[The future popularization of air travel] will bring the immediate, absolute, instantaneous, universal and perpetual abolition of all frontiers, everywhere… The old Gordian knot of gravity will finally be untied… Armies will vanish, and with them the horrors of war, the exploitation of nations, the subjugations of populations. It will bring an immense and totally peaceful revolution. It will bring a sudden golden dawn, a brisk flinging open of the ancient cage door of history, a flooding in of light. It will mean the liberation of all mankind.
~ Victor Hugo, Letter on Flight
The enthusiasm and naiveté are breathtaking, symptoms of a viral techno-messianism we contracted during the Enlightenment, I suppose. But the millennium did not arrive on the wings of the aeroplane. Nor did it arrive with the telephone, penicillin, the nuclear bomb, space travel, the Internet, the decoding of the human genome or the Segway scooter. The real trouble with being human has nothing to do with lack of physical and mental enhancements. The real trouble is that while the kingdom of heaven may be within you, so is that portable hell, the human heart.
In the coming century phrenology will assuredly attain general acceptance. It will prove itself to be the true science of mind. Its practical uses in education, in self-discipline, in the reform treatment of criminals and in the medical treatment of the insane will give it one of the highest places in the hierarchy of the sciences; and its persistent neglect and obloquy during the last sixty years will be referred to as an example of the most inconceivable narrowness and prejudice…
~ Alfred Russel Wallace
If it didn’t require us for its survival, science would do just fine. Instead, it’s like a telescope mounted on top of a swaying tree. There’s something almost endearing in how easily we admit the errors of former times while insisting on our own enlightened certainties. We like to mistake the advancement of science and technology for moral progress. The first inventor of the wheel probably thought he could never be wrong about anything ever again.
The machine which at first blush seems a means of isolating man from the great problems of nature, actually plunges him more deeply into them.
~ Antoine de Saint-Exupéry, Wind, Sand and Stars
It’s hard to feel optimistic about man. If technology is an attempt to escape human limitations, the limitation it seems most irked by these days is our inability to completely do away with each other. The awkward need served by new forms of communication is the need to be in touch with as many people as possible while keeping as far away from them as possible. To invoke Dostoyevsky, it’s easy and gratifying to love mankind in the abstract or from a distance, but it doesn’t count for much.
………………………………He will make

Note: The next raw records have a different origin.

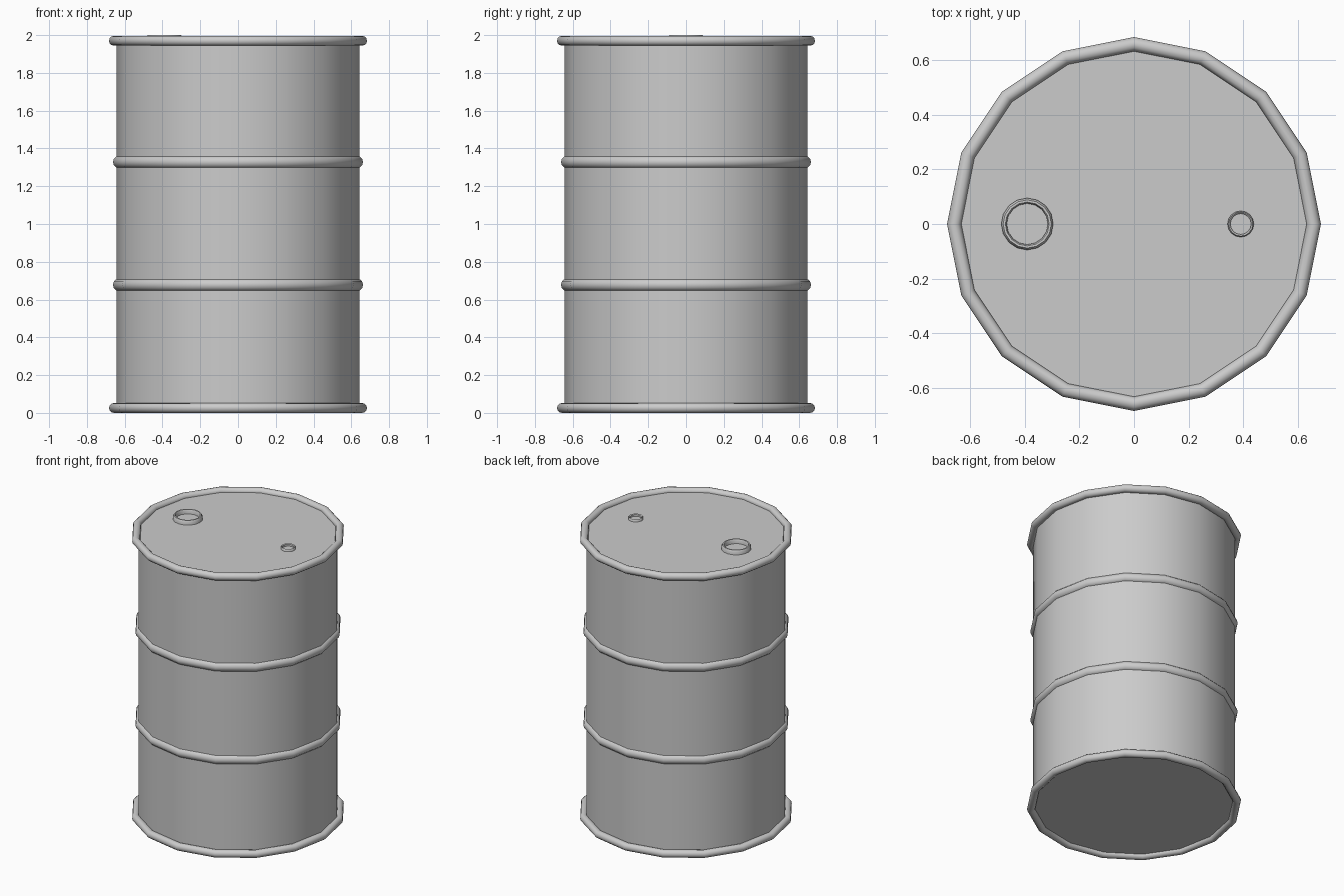
import bpy, math

if "Cube" in bpy.data.objects:
    bpy.data.objects.remove(bpy.data.objects["Cube"])

SIDES = 16


def smooth(ob, angle=40):
    bpy.ops.object.select_all(action='DESELECT')
    ob.select_set(True)
    bpy.context.view_layer.objects.active = ob
    bpy.ops.object.shade_smooth_by_angle(angle=math.radians(angle))


def hoop(name, major, minor, z, x=0, sides=SIDES, section=12):
    bpy.ops.mesh.primitive_torus_add(major_radius=major, minor_radius=minor,
                                     major_segments=sides, minor_segments=section,
                                     location=(x, 0, z))
    ob = bpy.context.object
    ob.name = name
    smooth(ob)


def lathe_ring(name, x, profile, sides=SIDES):
    # closed (radius, z) profile revolved around a vertical axis at x
    n = len(profile)
    verts = [(x + r * math.cos(a), r * math.sin(a), z)
             for a in (2 * math.pi * i / sides for i in range(sides))
             for r, z in profile]
    faces = [(i * n + j, (i + 1) % sides * n + j,
              (i + 1) % sides * n + (j + 1) % n, i * n + (j + 1) % n)
             for i in range(sides) for j in range(n)]
    me = bpy.data.meshes.new(name)
    me.from_pydata(verts, [], faces)
    ob = bpy.data.objects.new(name, me)
    bpy.context.collection.objects.link(ob)
    smooth(ob)


# Drum shell with flat lid and base; a vertex lies on each axis
bpy.ops.mesh.primitive_cylinder_add(vertices=SIDES, radius=0.644, depth=1.945,
                                    location=(0, 0, 0.9975))
shell = bpy.context.object
shell.name = "drum_shell"
smooth(shell)

# End rims and rolling hoops
for name, z in (("bottom_rim", 0.026), ("top_rim", 1.97)):
    hoop(name, 0.657, 0.026, z)
for name, z in (("lower_hoop", 0.678), ("upper_hoop", 1.328)):
    hoop(name, 0.629, 0.033, z)

# Large filler collar and small vent collar on the lid
lathe_ring("filler_collar", -0.39, [(0.075, 1.96), (0.095, 1.96), (0.095, 1.988),
                                    (0.088, 2.0), (0.080, 2.0), (0.075, 1.99)])
lathe_ring("vent_collar", 0.39, [(0.038, 1.96), (0.048, 1.96), (0.048, 1.982),
                                 (0.044, 1.987), (0.038, 1.982)])
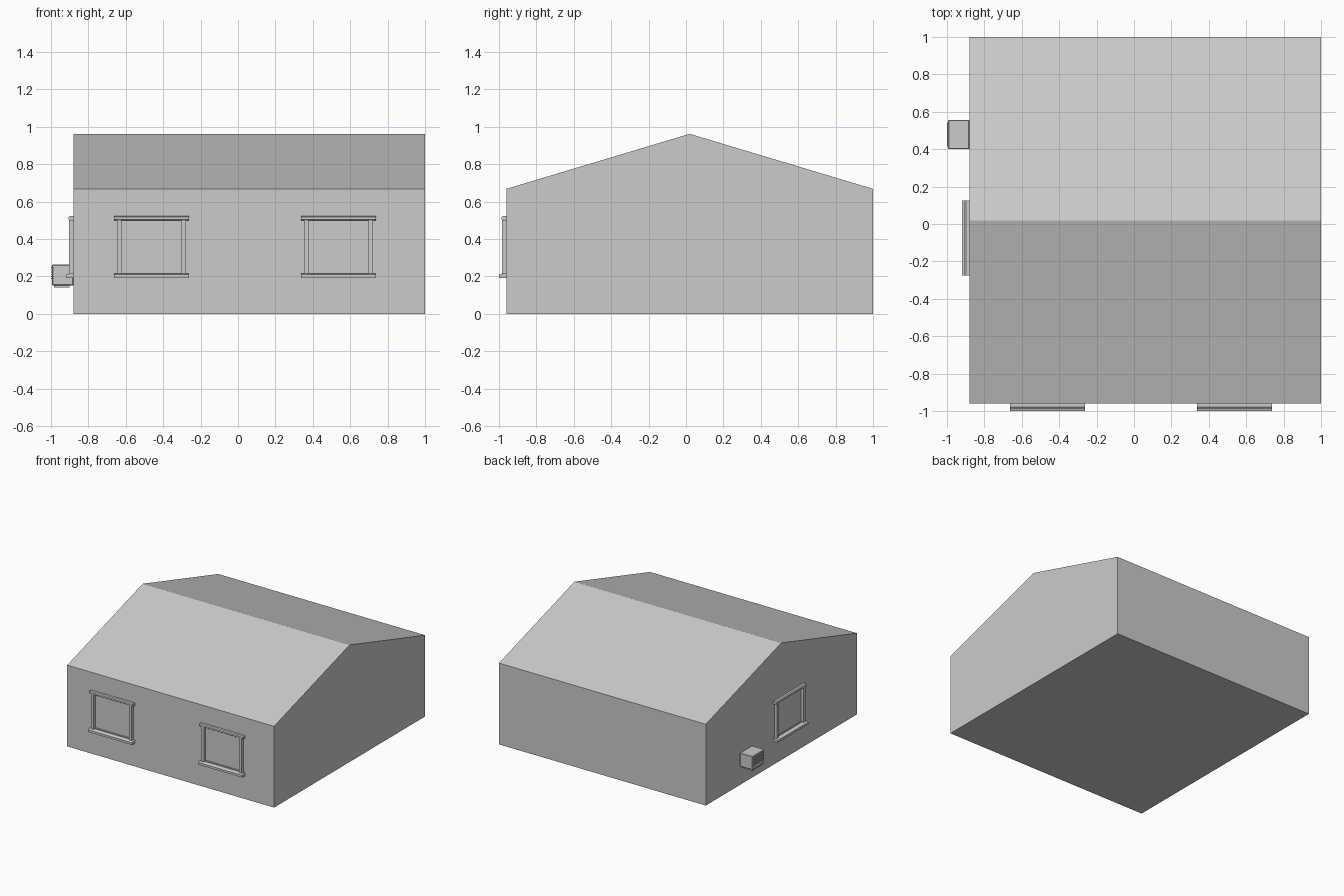
import bpy
from math import pi
from mathutils import Matrix

if "Cube" in bpy.data.objects:
    bpy.data.objects.remove(bpy.data.objects["Cube"], do_unlink=True)

plaster = bpy.data.materials.new("plain grey")
plaster.use_nodes = True
grey = (0.6, 0.6, 0.6, 1)
plaster.diffuse_color = grey
plaster.node_tree.nodes["Principled BSDF"].inputs["Base Color"].default_value = grey


def prism(name, profile, x0, x1, place=Matrix()):
    """Extrude a closed (y, z) profile along x, then move it into place."""
    n = len(profile)
    verts = [(x, y, z) for x in (x0, x1) for y, z in profile]
    faces = [tuple(reversed(range(n))), tuple(range(n, 2 * n))]
    faces += [(i, (i + 1) % n, n + (i + 1) % n, n + i) for i in range(n)]
    mesh = bpy.data.meshes.new(name)
    mesh.from_pydata(verts, [], faces)
    mesh.transform(place)
    mesh.materials.append(plaster)
    obj = bpy.data.objects.new(name, mesh)
    bpy.context.collection.objects.link(obj)
    return obj


def box(name, x, y, z, place=Matrix(), bevel=0):
    obj = prism(name, [(y[0], z[0]), (y[1], z[0]), (y[1], z[1]), (y[0], z[1])], *x, place)
    if bevel:
        mod = obj.modifiers.new("soft edges", "BEVEL")
        mod.width = bevel
        mod.segments = 1
    return obj


def window(name, place):
    """Window trim facing -y, centred on x = 0, with the wall at y = 0."""
    # Sill and lintel with sloping front edges
    prism(name + "_sill", [(-0.04, 0.192), (0, 0.192), (0, 0.216), (-0.02, 0.216),
                           (-0.04, 0.21)], -0.2, 0.2, place)
    prism(name + "_lintel", [(-0.02, 0.5), (0, 0.5), (0, 0.523), (-0.018, 0.523),
                             (-0.026, 0.517), (-0.026, 0.504)], -0.2, 0.2, place)
    # Jambs and the thin inner frame
    for side, label in ((-1, "right"), (1, "left")):
        x = sorted((side * 0.161, side * 0.184))
        box(f"{name}_{label}_jamb", x, (-0.023, 0), (0.214, 0.502), place)
    box(name + "_bottom_rail", (-0.161, 0.161), (-0.008, 0), (0.214, 0.224), place)


# House body with its gabled roof
prism("house_body", [(-0.96, 0), (1, 0), (1, 0.668), (0.02, 0.962), (-0.96, 0.668)], -0.88, 1)

# Windows: two on the front, one on the side wall
window("front_right_window", Matrix.Translation((-0.463, -0.96, 0)))
window("front_left_window", Matrix.Translation((0.538, -0.96, 0)))
window("side_window", Matrix.Translation((-0.88, -0.075, 0)) @ Matrix.Rotation(-pi / 2, 4, "Z"))

# Wall unit with a base tray and a slatted grille
box("wall_unit", (-0.994, -0.88), (0.4, 0.557), (0.152, 0.263), bevel=0.004)
box("wall_unit_tray", (-0.985, -0.9), (0.41, 0.547), (0.14, 0.152))
for i in range(6):
    z = 0.185 + i * 0.012
    box(f"grille_slat_{i + 1}", (-1, -0.992), (0.415, 0.542), (z, z + 0.005))
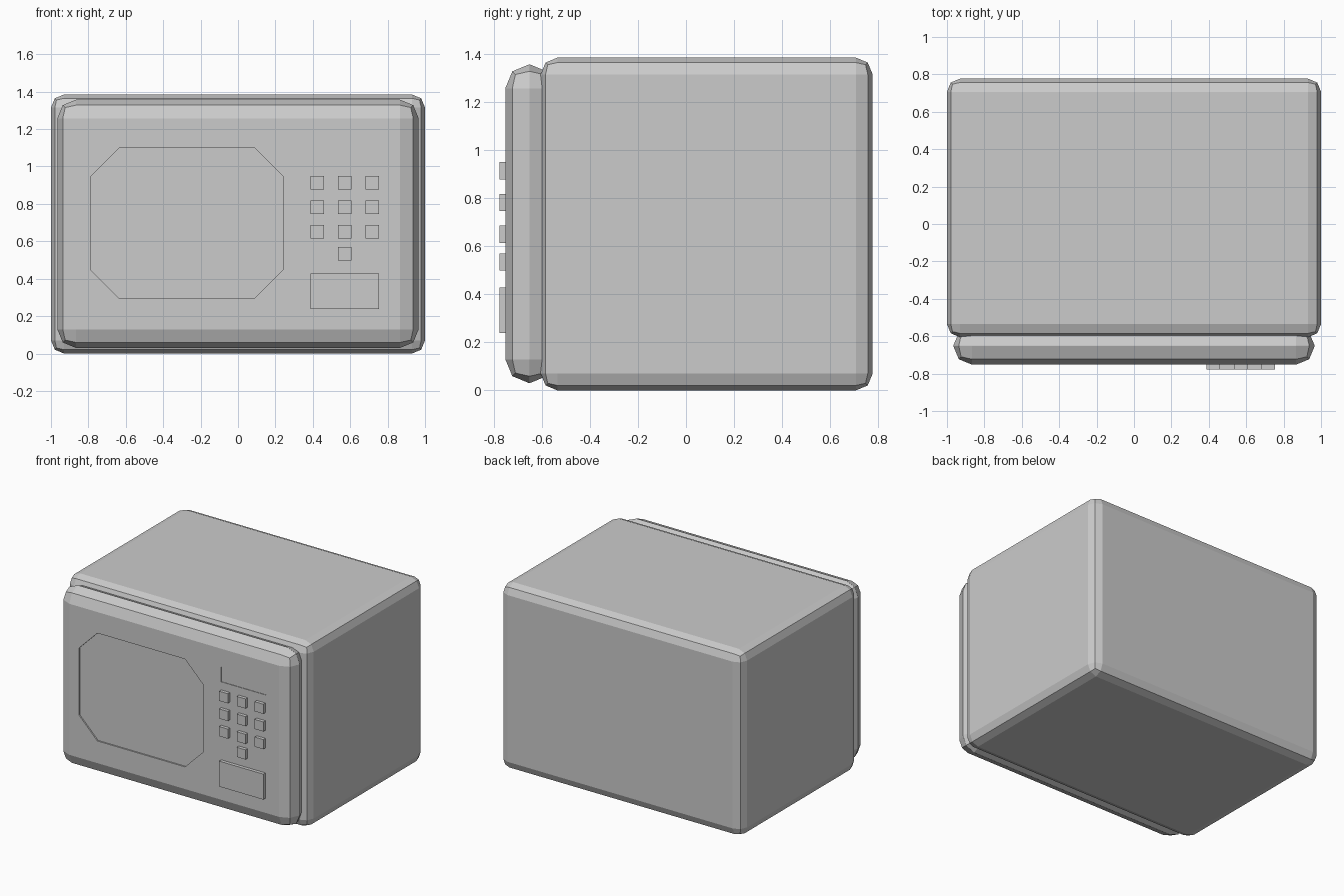
import bpy, bmesh

if "Cube" in bpy.data.objects:
    bpy.data.objects.remove(bpy.data.objects["Cube"])


def finish(name, bm):
    bmesh.ops.recalc_face_normals(bm, faces=bm.faces)
    mesh = bpy.data.meshes.new(name)
    bm.to_mesh(mesh)
    bm.free()
    obj = bpy.data.objects.new(name, mesh)
    bpy.context.collection.objects.link(obj)
    return obj


def prism(name, outline, y0, y1):
    """Extrude an (x, z) outline from y0 to y1."""
    bm = bmesh.new()
    face = bm.faces.new([bm.verts.new((x, y0, z)) for x, z in outline])
    ext = bmesh.ops.extrude_face_region(bm, geom=[face])
    for v in ext["geom"]:
        if isinstance(v, bmesh.types.BMVert):
            v.co.y = y1
    return finish(name, bm)


def box(name, x, y, z, bevel=0):
    obj = prism(name, [(x[0], z[0]), (x[1], z[0]), (x[1], z[1]), (x[0], z[1])], *y)
    if bevel:
        mod = obj.modifiers.new("round_edges", 'BEVEL')
        mod.width = bevel
        mod.segments = 2
        mod.use_clamp_overlap = False
    return obj


def recess(target, cutter):
    cutter.hide_render = True
    cutter.hide_viewport = False
    cutter.display_type = 'WIRE'
    mod = target.modifiers.new(cutter.name, 'BOOLEAN')
    mod.operation = 'DIFFERENCE'
    mod.solver = 'EXACT'
    mod.object = cutter


FRONT = -0.752      # door front plane
TIP = -0.777        # button front plane

# Housing and door slab with two-step rounded edges
box("housing", (-1, 1), (-0.605, 0.777), (0, 1.385), 0.07)
door = box("door", (-0.966, 0.966), (FRONT, -0.551), (0.03, 1.357), 0.0995)

# Shallow window with cut corners
x0, x1, z0, z1, c = -0.787, 0.24, 0.295, 1.1, 0.152
octagon = [(x0 + c, z0), (x1 - c, z0), (x1, z0 + c), (x1, z1 - c),
           (x1 - c, z1), (x0 + c, z1), (x0, z1 - c), (x0, z0 + c)]
recess(door, prism("window_cutter", octagon, FRONT - 0.05, FRONT + 0.01))

# Display panel
recess(door, box("display_cutter", (0.388, 0.758), (FRONT - 0.05, FRONT + 0.004), (1.01, 1.12)))

# Keypad: three rows of three plus a single lower key
keys = [(x, z) for z in (0.914, 0.782, 0.65) for x in (0.424, 0.57, 0.717)] + [(0.57, 0.534)]
h = 0.036
for i, (x, z) in enumerate(keys):
    box(f"key_{i + 1}", (x - h, x + h), (TIP, FRONT + 0.02), (z - h, z + h))

# Door release button
box("door_button", (0.388, 0.753), (TIP, FRONT + 0.02), (0.238, 0.428))
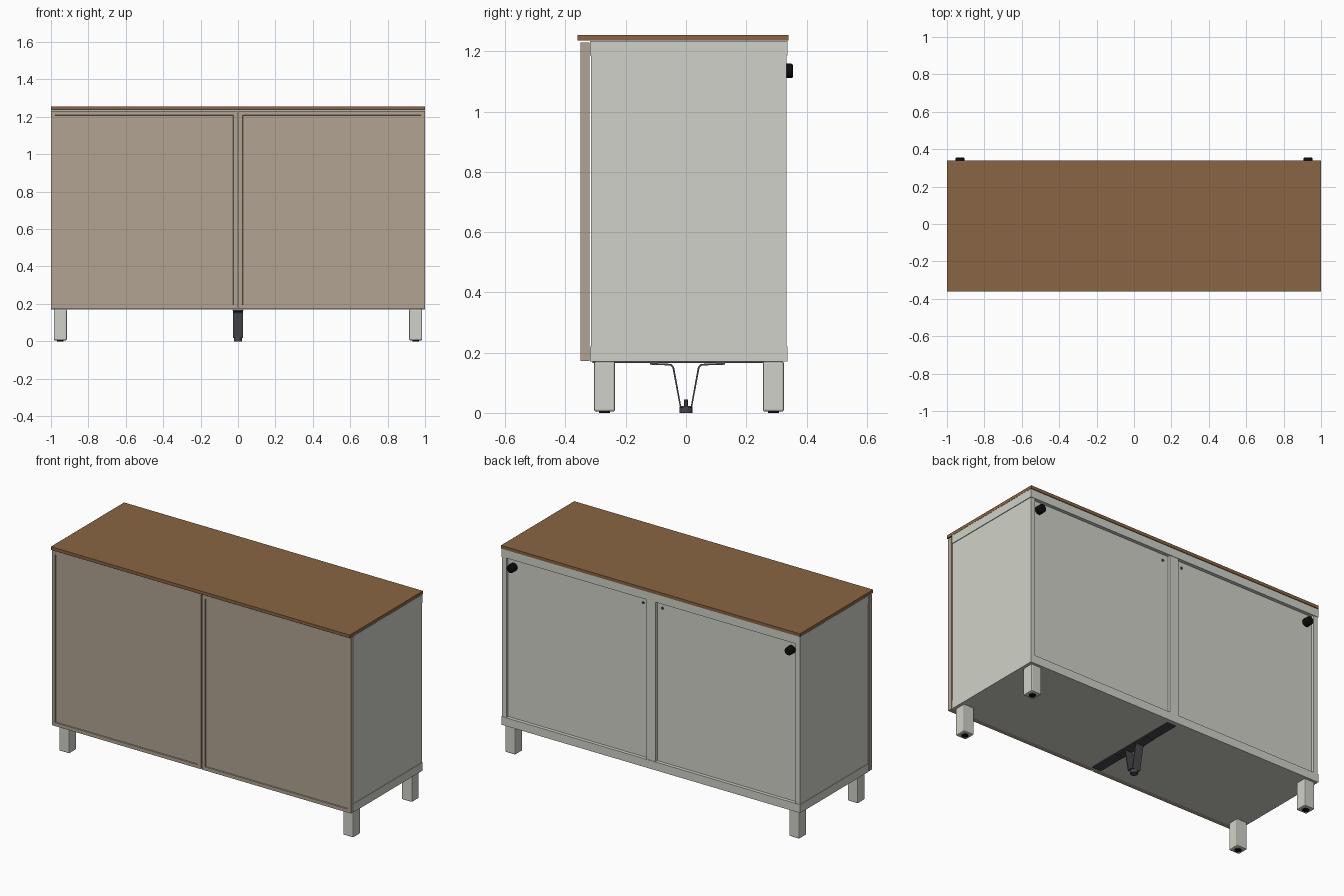
import bpy, bmesh
from mathutils import Matrix, Vector

old = bpy.data.objects.get("Cube")
if old:
    bpy.data.objects.remove(old)


def material(name, rgb):
    m = bpy.data.materials.new(name)
    m.use_nodes = True
    m.diffuse_color = (*rgb, 1)
    m.node_tree.nodes["Principled BSDF"].inputs["Base Color"].default_value = (*rgb, 1)
    return m


WOOD = material("brown wood", (0.25, 0.13, 0.057))
TAUPE = material("taupe door", (0.44, 0.37, 0.285))
GREY = material("light grey body", (0.63, 0.64, 0.58))
STEEL = material("dark steel", (0.065, 0.065, 0.075))
BLACK = material("black plastic", (0.004, 0.004, 0.004))


def finish(name, bm, mat, bevel=0, smooth=False):
    bmesh.ops.recalc_face_normals(bm, faces=bm.faces)
    mesh = bpy.data.meshes.new(name)
    bm.to_mesh(mesh)
    bm.free()
    mesh.materials.append(mat)
    ob = bpy.data.objects.new(name, mesh)
    bpy.context.collection.objects.link(ob)
    if bevel:
        mod = ob.modifiers.new("Bevel", "BEVEL")
        mod.width, mod.segments = bevel, 2
    if smooth:
        bpy.ops.object.select_all(action="DESELECT")
        ob.select_set(True)
        bpy.context.view_layer.objects.active = ob
        bpy.ops.object.shade_smooth_by_angle()
    return ob


def box_mesh(lo, hi):
    lo, hi = Vector(lo), Vector(hi)
    bm = bmesh.new()
    mat = Matrix.Translation((lo + hi) / 2) @ Matrix.Diagonal((*(hi - lo), 1))
    bmesh.ops.create_cube(bm, size=1, matrix=mat)
    return bm


def box(name, lo, hi, mat, bevel=0):
    return finish(name, box_mesh(lo, hi), mat, bevel)


def cylinder(name, at, radius, length, axis, mat, sides=20, bevel=0):
    bm = bmesh.new()
    turn = Matrix.Rotation(1.5708, 4, "X") if axis == "Y" else Matrix()
    bmesh.ops.create_cone(bm, cap_ends=True, segments=sides, radius1=radius,
                          radius2=radius, depth=length,
                          matrix=Matrix.Translation(at) @ turn)
    return finish(name, bm, mat, bevel, smooth=True)


def strip(name, path, width, mat, thick):
    """Bent flat bar following a (y, z) path, centred on x = 0."""
    bm = bmesh.new()
    rows = [[bm.verts.new((x, y, z)) for x in (-width / 2, width / 2)] for y, z in path]
    for a, b in zip(rows, rows[1:]):
        bm.faces.new((a[0], a[1], b[1], b[0]))
    ob = finish(name, bm, mat)
    mod = ob.modifiers.new("Thickness", "SOLIDIFY")
    mod.thickness, mod.offset = thick, 0


# Worktop and carcass
box("worktop", (-1, -0.36, 1.236), (1, 0.34, 1.255), WOOD)
box("carcass_core", (-0.98, -0.312, 0.18), (0.98, 0.316, 1.225), GREY)
box("top_panel", (-1, -0.318, 1.186), (1, 0.337, 1.235), GREY)
box("bottom_panel", (-1, -0.318, 0.17), (1, 0.337, 0.22), GREY)
box("back_centre_stile", (-0.03, 0.3, 0.22), (0.03, 0.334, 1.186), GREY)

for side, s in (("left", 1), ("right", -1)):
    def span(a, b):
        return sorted((a * s, b * s))

    x0, x1 = span(0.968, 0.996)
    box(side + "_side_panel", (x0, -0.316, 0.22), (x1, 0.334, 1.186), GREY)

    # Door with a recessed centre panel
    x0, x1 = span(0.004, 1)
    bm = box_mesh((x0, -0.35, 0.172), (x1, -0.32, 1.23))
    front = min(bm.faces, key=lambda f: f.calc_center_median().y)
    bmesh.ops.inset_region(bm, faces=[front], thickness=0.03)
    bmesh.ops.inset_region(bm, faces=[front], thickness=0.002, depth=-0.006)
    finish(side + "_door", bm, TAUPE)

    # Back fittings
    cylinder(side + "_back_bumper", (0.93 * s, 0.333, 1.135), 0.024, 0.044,
             "Y", BLACK, bevel=0.005)
    cylinder(side + "_screw_cap", (0.065 * s, 0.317, 1.15), 0.008, 0.006,
             "Y", STEEL, sides=12)

    # Legs with black glides
    for place, y in (("front", -0.27), ("back", 0.29)):
        x = 0.95 * s
        box(f"{place}_{side}_leg", (x - 0.035, y - 0.035, 0.004),
            (x + 0.035, y + 0.035, 0.171), GREY, bevel=0.007)
        cylinder(f"{place}_{side}_glide", (x, y, 0.006), 0.018, 0.012, "Z", BLACK)

# Centre support under the floor
box("support_bar", (-0.03, -0.31, 0.165), (0.03, 0.31, 0.172), STEEL)
strip("support_bracket", [(-0.12, 0.163), (-0.05, 0.16), (-0.042, 0.15), (-0.018, 0.02),
                          (0.018, 0.02), (0.042, 0.15), (0.05, 0.16), (0.13, 0.163)],
      0.052, STEEL, 0.006)
cylinder("support_foot", (0, 0, 0.011), 0.022, 0.022, "Z", STEEL)
cylinder("support_bolt", (0, 0, 0.03), 0.007, 0.03, "Z", STEEL, sides=12)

Nature ashamed of her long sleep: when art,
Who’s but a stepdame, shall do more than she,
In her best love to mankind, ever could.
~ Ben Jonson, The Alchemist
Some people pride themselves on being “early adopters” of new technologies. I tend to be among the late-if-ever. True, I sometimes find myself coveting this or that fresh gadget. The feeling usually passes. The last thing I need is another screen to sink my eyes into, another wire to plug into my ears. What I do need are more trees and rocks and water. More living things. None of our digital alchemies equal even the most homely sparrow pecking through the trash or the worst imaginable winter afternoon. A napping mother is always better than a stepmom bearing Greekish gifts.
The trouble with the world today (in case you want to know) is that you can’t tell the crazies from the passably sane. You’ve noticed this if you spend any time in a grocery store. It used to be that a prowler among the produce who talked to himself, debated invisible adversaries, or professed love in the direction of the cauliflower was immediately understood to be off his rocker. You pretended not to notice; you casually left that person’s vicinity. All was well with the world.
Nowadays, however, you step closer. You look twice, three times. Is he talking on a mobile phone? Look again, around his ears; he may be wearing a hands-free device. Like Alice, you don’t want to go among mad people, but you want to know what you’re dealing with. Just a little reassurance. Nothing on the left ear; check the other. He certainly seems to feel strongly about something or other, doesn’t he? But, ah! There it is, see! That thingy curled up on top of his right ear. What a relief. -Excuse me? No, no problem at all, mister. No – that won’t be necessary. Have a nice day!
The effect of technology on society is to proliferate symptoms of schizophrenia. Even non-adopters breathe it in like second-hand smoke. I remember the first time I saw someone talking on a cell phone with a hands-free device in a grocery store. Not badly dressed for a crazy, I thought. When I realized what he was doing, I could hardly believe it. I stood laughing in the dairy section, like a crazy person, for a full five minutes. What a clown, I said to myself. Doesn’t he know everyone will take him for a lunatic? That’ll never catch on!
It’s worth observing that despite the broad use of such technologies today, the average number of grocery store soliloquists encountered in any given week hasn’t much changed. One might have expected otherwise. What’s the meaning of it, I wonder? Could it be that there are fewer crazy people around than there used to be? That seems unlikely. Maybe they’re getting better drugs. Or maybe, since insanity is traditionally expressed by behavior counter to social norms, the crazies these days are the ones going quietly about their business.